> _Problem description_
Using the data below, show every line where the word "return" occurs.
────
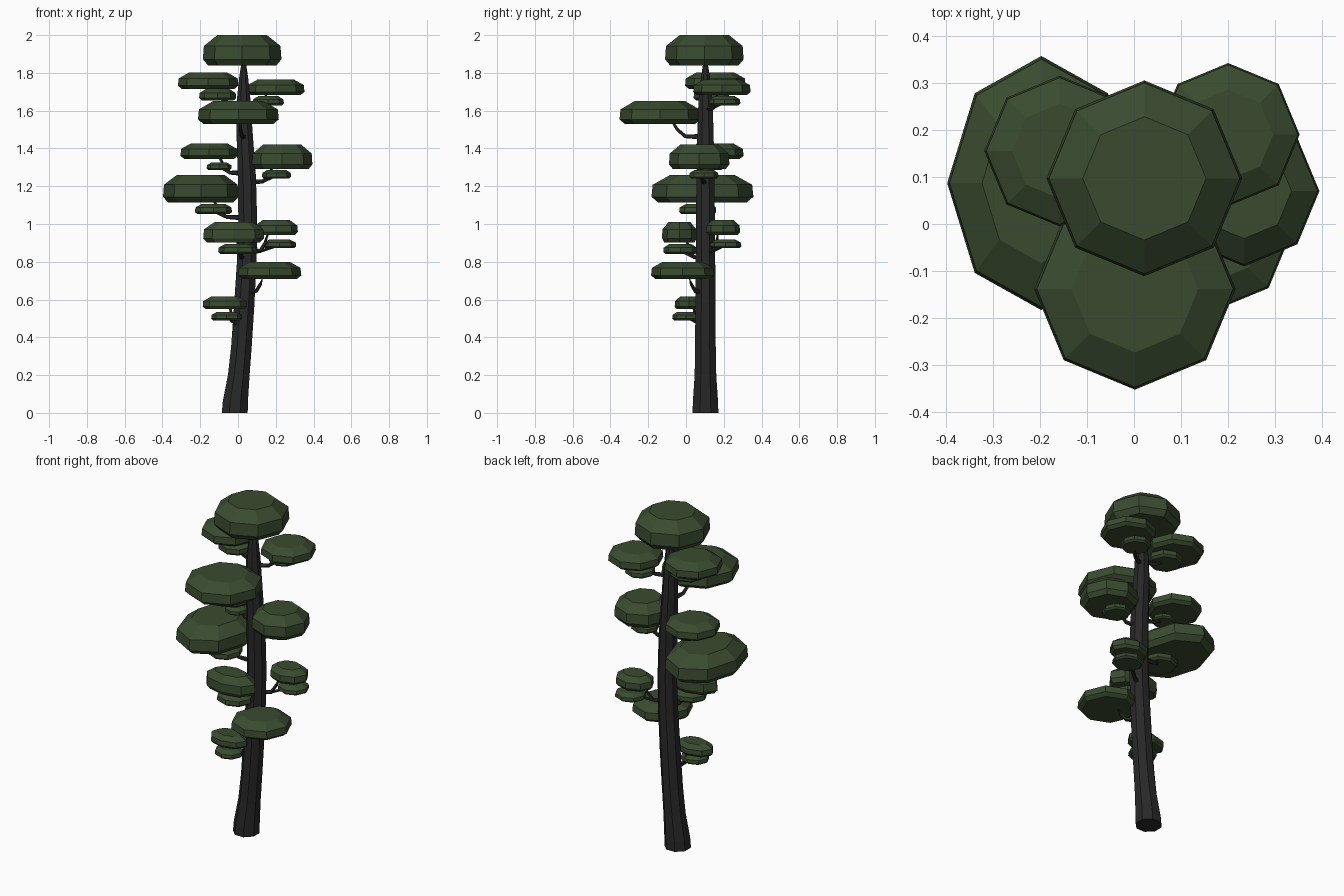
import bpy, bmesh, math
from mathutils import Vector

if "Cube" in bpy.data.objects:
    bpy.data.objects.remove(bpy.data.objects["Cube"])


def material(name, rgb):
    m = bpy.data.materials.new(name)
    m.diffuse_color = (*rgb, 1)
    m.use_nodes = True
    m.node_tree.nodes["Principled BSDF"].inputs["Base Color"].default_value = m.diffuse_color
    return m


GREEN = material("dark_green_foliage", (0.042, 0.071, 0.029))
BARK = material("charcoal_bark", (0.021, 0.021, 0.021))


def finish(bm, name, mat):
    bmesh.ops.recalc_face_normals(bm, faces=bm.faces)
    me = bpy.data.meshes.new(name)
    bm.to_mesh(me)
    bm.free()
    me.materials.append(mat)
    ob = bpy.data.objects.new(name, me)
    bpy.context.collection.objects.link(ob)
    return ob


def loft(name, rings, sides, mat, turn=0.0):
    """Skin a stack of horizontal ellipses (x, y, z, rx, ry) with flat caps."""
    bm = bmesh.new()
    loops = []
    for x, y, z, rx, ry in rings:
        loops.append([bm.verts.new((x + rx * math.cos(turn + 2 * math.pi * i / sides),
                                    y + ry * math.sin(turn + 2 * math.pi * i / sides), z))
                      for i in range(sides)])
    for a, b in zip(loops, loops[1:]):
        for i in range(sides):
            j = (i + 1) % sides
            bm.faces.new((a[i], a[j], b[j], b[i]))
    bm.faces.new(loops[0])
    bm.faces.new(loops[-1])
    return finish(bm, name, mat)


# foliage pad: octagonal cushion, bevelled below and sloped on top
PAD_PROFILE = [(0.0, 0.87), (0.2, 1.0), (0.64, 0.975), (1.0, 0.63)]


def pad(name, x, y, z0, z1, rx, ry):
    loft(name, [(x, y, z0 + t * (z1 - z0), rx * r, ry * r) for t, r in PAD_PROFILE], 8, GREEN)


# trunk: gently bowed, tapering to a point inside the crown
TRUNK = [(0.00, -0.017, 0.074), (0.06, -0.014, 0.072), (0.20, 0.004, 0.062),
         (0.35, 0.018, 0.059), (0.57, 0.033, 0.058), (0.80, 0.046, 0.056),
         (1.00, 0.052, 0.054), (1.25, 0.047, 0.052), (1.50, 0.034, 0.046),
         (1.65, 0.030, 0.040), (1.78, 0.030, 0.025), (1.87, 0.030, 0.010)]
loft("trunk", [(x, 0.103, z, r, r) for z, x, r in TRUNK], 8, BARK, math.pi / 8)


def trunk_x(z):
    for (za, xa, _), (zb, xb, _) in zip(TRUNK, TRUNK[1:]):
        if za <= z <= zb:
            return xa + (xb - xa) * (z - za) / (zb - za)
    return 0.03


def branch(name, points, radii):
    """Thin tapering five-sided twig along a path."""
    bm = bmesh.new()
    pts = [Vector(p) for p in points]
    loops = []
    for k, p in enumerate(pts):
        d = (pts[min(k + 1, len(pts) - 1)] - pts[max(k - 1, 0)]).normalized()
        ref = Vector((0, 0, 1)) if abs(d.z) < 0.9 else Vector((1, 0, 0))
        u = d.cross(ref).normalized()
        v = d.cross(u)
        loops.append([bm.verts.new(p + radii[k] * (u * math.cos(a) + v * math.sin(a)))
                      for a in [2 * math.pi * i / 5 for i in range(5)]])
    for a, b in zip(loops, loops[1:]):
        for i in range(5):
            j = (i + 1) % 5
            bm.faces.new((a[i], a[j], b[j], b[i]))
    bm.faces.new(loops[0])
    bm.faces.new(loops[-1])
    finish(bm, name, BARK)


# main pads with optional lower companion: x, y, bottom, top, rx, ry
CLUSTERS = [
    ("upper_left", (-0.158, 0.155, 1.715, 1.802, 0.160, 0.160), (-0.108, 0.135, 1.655, 1.715, 0.098, 0.095)),
    ("upper_right", (0.200, 0.190, 1.683, 1.765, 0.152, 0.152), (0.160, 0.205, 1.628, 1.677, 0.083, 0.083)),
    ("upper_front", (0.002, -0.138, 1.530, 1.650, 0.214, 0.214), None),
    ("middle_left", (-0.153, 0.155, 1.345, 1.427, 0.152, 0.150), (-0.100, 0.130, 1.287, 1.325, 0.066, 0.065)),
    ("middle_right", (0.234, 0.070, 1.290, 1.420, 0.160, 0.160), (0.204, 0.095, 1.240, 1.287, 0.077, 0.077)),
    ("broad_left", (-0.197, 0.087, 1.115, 1.260, 0.200, 0.270), (-0.130, 0.062, 1.052, 1.107, 0.098, 0.098)),
    ("lower_front", (-0.023, -0.035, 0.903, 1.010, 0.161, 0.092), (0.000, -0.030, 0.840, 0.895, 0.105, 0.090)),
    ("lower_right", (0.202, 0.196, 0.942, 1.020, 0.115, 0.090), (0.220, 0.210, 0.872, 0.917, 0.088, 0.083)),
    ("low_front_right", (0.168, -0.018, 0.710, 0.800, 0.167, 0.167), None),
    ("lowest_left", (-0.070, 0.015, 0.550, 0.615, 0.117, 0.075), (-0.060, 0.000, 0.490, 0.535, 0.082, 0.073)),
]
pad("crown_foliage", 0.022, 0.097, 1.840, 2.0, 0.208, 0.208)

for name, main, small in CLUSTERS:
    pad(name + "_foliage", *main)
    if small:
        pad(name + "_small_foliage", *small)
    # crooked twig from the trunk up into the pad
    low = small[2] if small else main[2] - 0.05
    root = Vector((trunk_x(low), 0.103, low - 0.02))
    tip = Vector((main[0], main[1], main[2] + 0.02))
    flat = Vector((tip.x - root.x, tip.y - root.y, 0))
    elbow = root + flat * 0.45 + Vector((0, 0, 0.005))
    knee = root + flat * 0.62 + Vector((0, 0, (tip.z - root.z) * 0.45))
    branch(name + "_branch", [root, elbow, knee, root + flat * 0.75 + Vector((0, 0, tip.z - root.z))],
           [0.016, 0.011, 0.009, 0.006])
    if small:
        branch(name + "_twig", [elbow, (small[0], small[1], small[2] + 0.015)], [0.009, 0.005])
────
> _Answer to this exercise_
    return m
    return ob
    return finish(bm, name, mat)
            return xa + (xb - xa) * (z - za) / (zb - za)
    return 0.03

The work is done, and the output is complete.